All weapons and shields, even those of the enemy, are subject to wear and tear and eventual destruction. At first this sounds like a neat concept, especially considering that some weapons do more damage to shields, seemingly making room for some tactics on your part. However, it quickly becomes apparent that management of any kind, and especially the micromanagement required to do the kind of weapon-switching the game wants you to, is impossible. Weapons are selected with the D-pad, which you can probably already tell is going to be an issue when you’re controlling your character through already frantic combat with the left stick.

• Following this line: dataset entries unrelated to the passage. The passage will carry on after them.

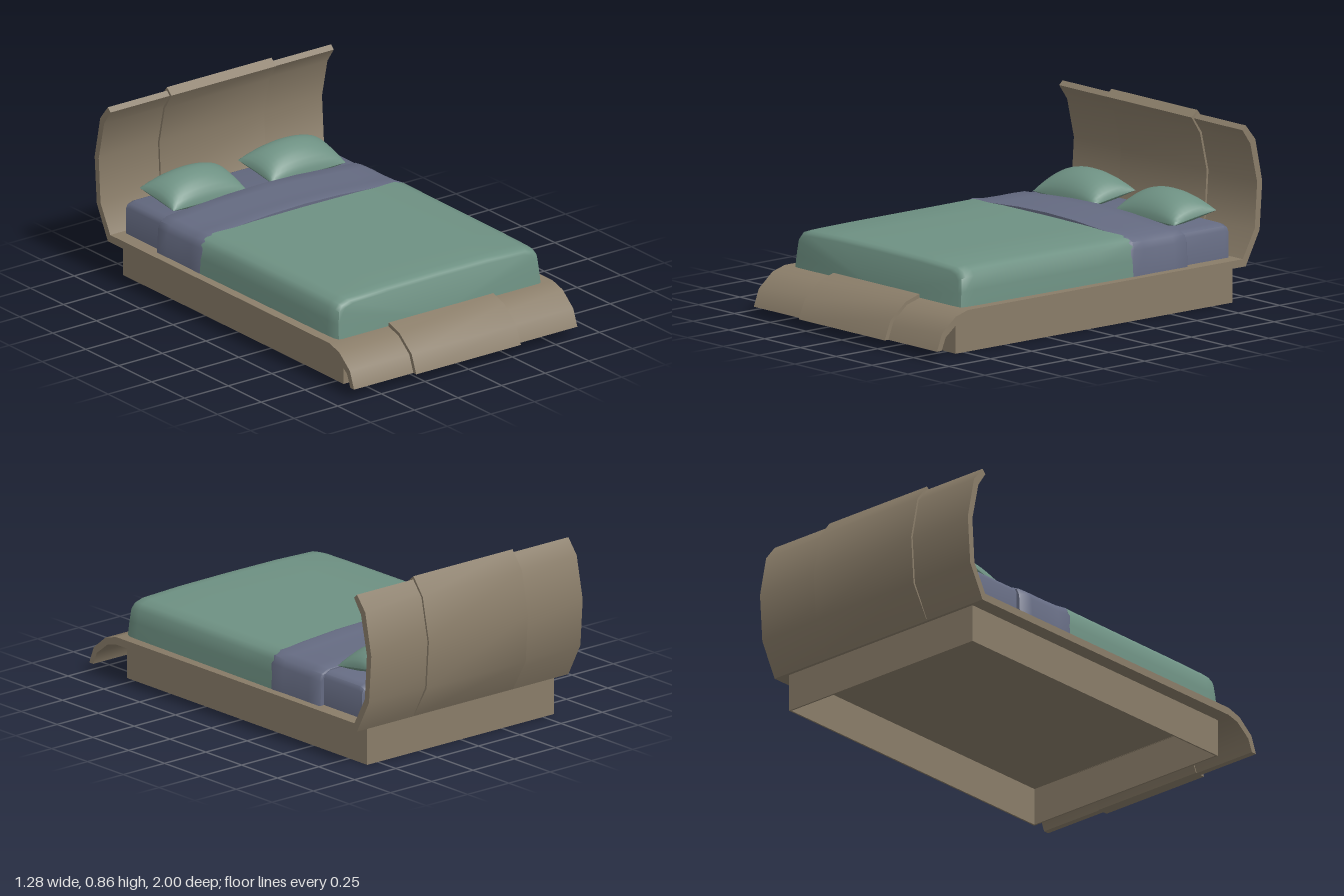
import * as THREE from 'three';
import { toCreasedNormals } from 'three/addons/utils/BufferGeometryUtils.js';

const FLOOR = 0.2; // bedding starts inside the deck thickness

// Extrude a side profile of [z, y] points across the width of the bed
function sideExtrude(points, width) {
  const shape = new THREE.Shape(points.map(([z, y]) => new THREE.Vector2(z, y)));
  const geo = new THREE.ExtrudeGeometry(shape, { depth: width, bevelEnabled: false });
  geo.rotateY(-Math.PI / 2).translate(width / 2, 0, 0);
  return toCreasedNormals(geo, 0.7);
}

// Loft a mirrored arch (right half given, from centre down) through stations [z, width, height, lean]
function loft(half, stations) {
  const arch = [...half.slice(1).reverse().map(([x, y]) => [-x, y]), ...half];
  const n = arch.length, pos = [], idx = [];
  const put = (x, y, [z, w, h, lean = 0]) => {
    const py = FLOOR + (y - FLOOR) * h;
    pos.push(x * w, py, z + lean * (0.4 - py));
  };
  stations.forEach((s, i) => {
    arch.forEach(([x, y]) => put(x, y, s));
    if (i === 0) return;
    for (let j = 0; j < n - 1; j++) {
      const a = (i - 1) * n + j, b = i * n + j;
      idx.push(a, b, b + 1, a, b + 1, a + 1);
    }
  });
  // end caps
  const last = (stations.length - 1) * n, c = stations.length * n;
  put(0, FLOOR, stations[0]);
  put(0, FLOOR, stations[stations.length - 1]);
  for (let j = 0; j < n - 1; j++) {
    idx.push(c, j, j + 1, c + 1, last + j + 1, last + j);
  }
  const geo = new THREE.BufferGeometry();
  geo.setAttribute('position', new THREE.Float32BufferAttribute(pos, 3));
  geo.setIndex(idx);
  return toCreasedNormals(geo, 0.8);
}

// One face of a pillow: a sheet puffed up (or down) from a tilted, pinched rim
function pillowFace(dir, puff) {
  const geo = new THREE.PlaneGeometry(2, 2, 18, 14).rotateX(-dir * Math.PI / 2);
  const p = geo.attributes.position;
  for (let i = 0; i < p.count; i++) {
    const u = Math.sin(p.getX(i) * Math.PI / 2), v = Math.sin(p.getZ(i) * Math.PI / 2);
    const bulge = Math.sqrt(Math.max(0, (1 - u * u) * (1 - v * v)));
    const pinch = 1 - 0.03 * (1 - v * v);
    p.setXYZ(i, u * (0.218 - 0.006 * v) * pinch, 0.41 - 0.02 * v + dir * puff * bulge, -0.707 + v * 0.121);
  }
  geo.computeVertexNormals();
  return geo;
}

export function createModel() {
  const model = new THREE.Group();
  const material = (name, color) => {
    const m = new THREE.MeshStandardMaterial({ color });
    m.name = name;
    return m;
  };
  const wood = material('brown wood', 0x8a7d69);
  const green = material('sage green fabric', 0x6e9183);
  const slate = material('slate blue fabric', 0x656b82);

  const add = (name, geo, mat, parent = model) => {
    const mesh = new THREE.Mesh(geo, mat);
    mesh.name = name;
    parent.add(mesh);
    return mesh;
  };

  // Plinth: four thin walls, open underneath
  const rect = (T, x, z0, z1) => new T([[-x, -z1], [x, -z1], [x, -z0], [-x, -z0]].map(q => new THREE.Vector2(...q)));
  const ring = rect(THREE.Shape, 0.565, -0.875, 0.8);
  ring.holes.push(rect(THREE.Path, 0.557, -0.867, 0.792));
  add('plinth', new THREE.ExtrudeGeometry(ring, { depth: 0.182, bevelEnabled: false }).rotateX(-Math.PI / 2), wood);

  // Deck with curved headboard and footboard in one sweep
  add('frame', sideExtrude([
    [0.79, 0.18], [0.85, 0.165], [0.925, 0.107], [0.95, 0.047],
    [0.978, 0.047], [0.947, 0.128], [0.865, 0.195], [0.79, 0.216],
    [-0.872, 0.216], [-0.945, 0.35], [-0.959, 0.566], [-0.918, 0.75], [-0.87, 0.82],
    [-0.89, 0.84], [-0.948, 0.768], [-0.99, 0.566], [-0.974, 0.34], [-0.89, 0.18],
  ], 1.28), wood);

  // Raised centre panels
  add('headboardPanel', sideExtrude([
    [-0.865, 0.218], [-0.935, 0.352], [-0.948, 0.566], [-0.908, 0.745], [-0.857, 0.825],
    [-0.892, 0.856], [-0.957, 0.772], [-1.0, 0.566], [-0.984, 0.337], [-0.896, 0.185],
  ], 0.6), wood);
  add('footboardPanel', sideExtrude([
    [0.79, 0.178], [0.846, 0.16], [0.92, 0.103], [0.945, 0.047],
    [1.0, 0.047], [0.965, 0.135], [0.872, 0.21], [0.79, 0.235],
  ], 0.6), wood);

  // Mattress
  add('mattress', loft(
    [[0, 0.378], [0.53, 0.376], [0.56, 0.365], [0.57, 0.345], [0.57, FLOOR]],
    [[-0.853, 0.985, 0.88], [-0.846, 1, 0.95], [-0.825, 1, 1], [-0.3, 1, 1]],
  ), slate);

  // Folded-back sheet
  add('foldedSheet', loft(
    [[0, 0.424], [0.2, 0.419], [0.4, 0.405], [0.54, 0.395], [0.58, 0.375], [0.595, 0.34], [0.602, FLOOR]],
    [[-0.58, 0.985, 0.92], [-0.572, 0.995, 0.94], [-0.5, 0.995, 0.95], [-0.4, 0.993, 0.95],
      [-0.32, 0.995, 0.96], [-0.255, 1, 1], [-0.238, 0.993, 0.98]],
  ), slate);

  // Duvet with rounded foot end
  add('duvet', loft(
    [[0, 0.406], [0.3, 0.404], [0.52, 0.396], [0.565, 0.382], [0.585, 0.355], [0.592, 0.29], [0.597, FLOOR]],
    [[-0.25, 1.005, 1], [-0.05, 1, 1], [0.5, 0.993, 1], [0.7, 0.99, 0.99, 0.03], [0.745, 0.985, 0.975, 0.07],
      [0.762, 0.97, 0.93, 0.1], [0.767, 0.94, 0.87, 0.1]],
  ), green);

  // Pillows
  for (const [name, side] of [['leftPillow', 1], ['rightPillow', -1]]) {
    const pillow = new THREE.Group();
    pillow.name = name;
    pillow.position.x = side * 0.282;
    add('pillowTop', pillowFace(1, 0.1), green, pillow);
    add('pillowBottom', pillowFace(-1, 0.04), green, pillow);
    model.add(pillow);
  }

  return model;
}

Once I realized that I was never going to be able to pay attention to things like this I quit paying attention entirely to which weapons I was using, turning combat into a chaotic, inventory-clearing battle of whatever-the-fuck-weapon-is-automatically-selected-next. The cherry on top is that weapon stats are not even displayed on the quick-selection menu, so what weapon you’re using is largely meaningless to you anyway unless you’ve memorized their damage ratings.
All of these combat quibbles add up to an especial feeling of relief after every encounter, and not in a good way. It’s not the sort of relief I feel after beating a boss in Dark Souls, the feeling of “Man, I’m so glad I accomplished that,” it’s more along the lines of “Fuck, I’m so glad I don’t ever have to do that again in my life.” I’d be glad to fight the Gaping Demon or whoever again for the rush, but the challenges I have to regularly surmount just to make menial progress in Apotheon are not ones I’d ever like to come back to.
Unfortunately for Apotheon, its problems don’t stop at mere gameplay. Art style aside, its presentation is also totally bunk. Text is extremely small, as if someone DarNified the UI without realizing it’s on a console, and hard to read font-wise. The interface is clunkily designed, feeling like it was made for a Flash game. You can press the touch pad to bring up a Diablo-style overlay map, but it’s virtually useless for anything but a quick reference to something nearby. The next local map is in the Start menu and four buttons down, which very quickly becomes extremely annoying to navigate to. Also on the Start Menu is for whatever reason a Last Save button, directly below the Save Game button, which as you can probably already tell leads to a lot of fucking bullshit happening.
The art department is the only place where Apotheon unwaveringly shines. Its art design is beautiful and Greek pottery art turned into a game isn’t something I’ve seen before to this extent. Despite some minor situations where enemies are kind of hard to see in all the thick black foliage, the game is a pleasure to look at. Color palette changes are especially striking.
Music and atmosphere are all surprisingly top notch. Hades’ area is especially intimidating, its combination of moans from the damned, creepy soundscapes, self-resurrecting enemies and low lighting coming together perfectly to create a singularly haunting place.
One really terrible thing about the game’s fidelity, however, is its absurdly low frame rate. Usually in big combat, the game will slow to a crawl. I’m not sure if this is a conscious design choice, but I’m going to give the game the benefit of the doubt and say that it’s awful optimization. Frame drops are frequent, lengthy, and very annoying as the game is already incredibly floaty.
Apotheon is really just a shame. Its outstanding art direction is wasted on a completely broken game, whose nearly every system is fundamentally flawed in some way. Suffice it to say that Apotheon is impressively high quality art-wise, and impressively low-quality mechanics-wise.
Apotheon can be purchased on Steam and the PlayStation 4’s digital store.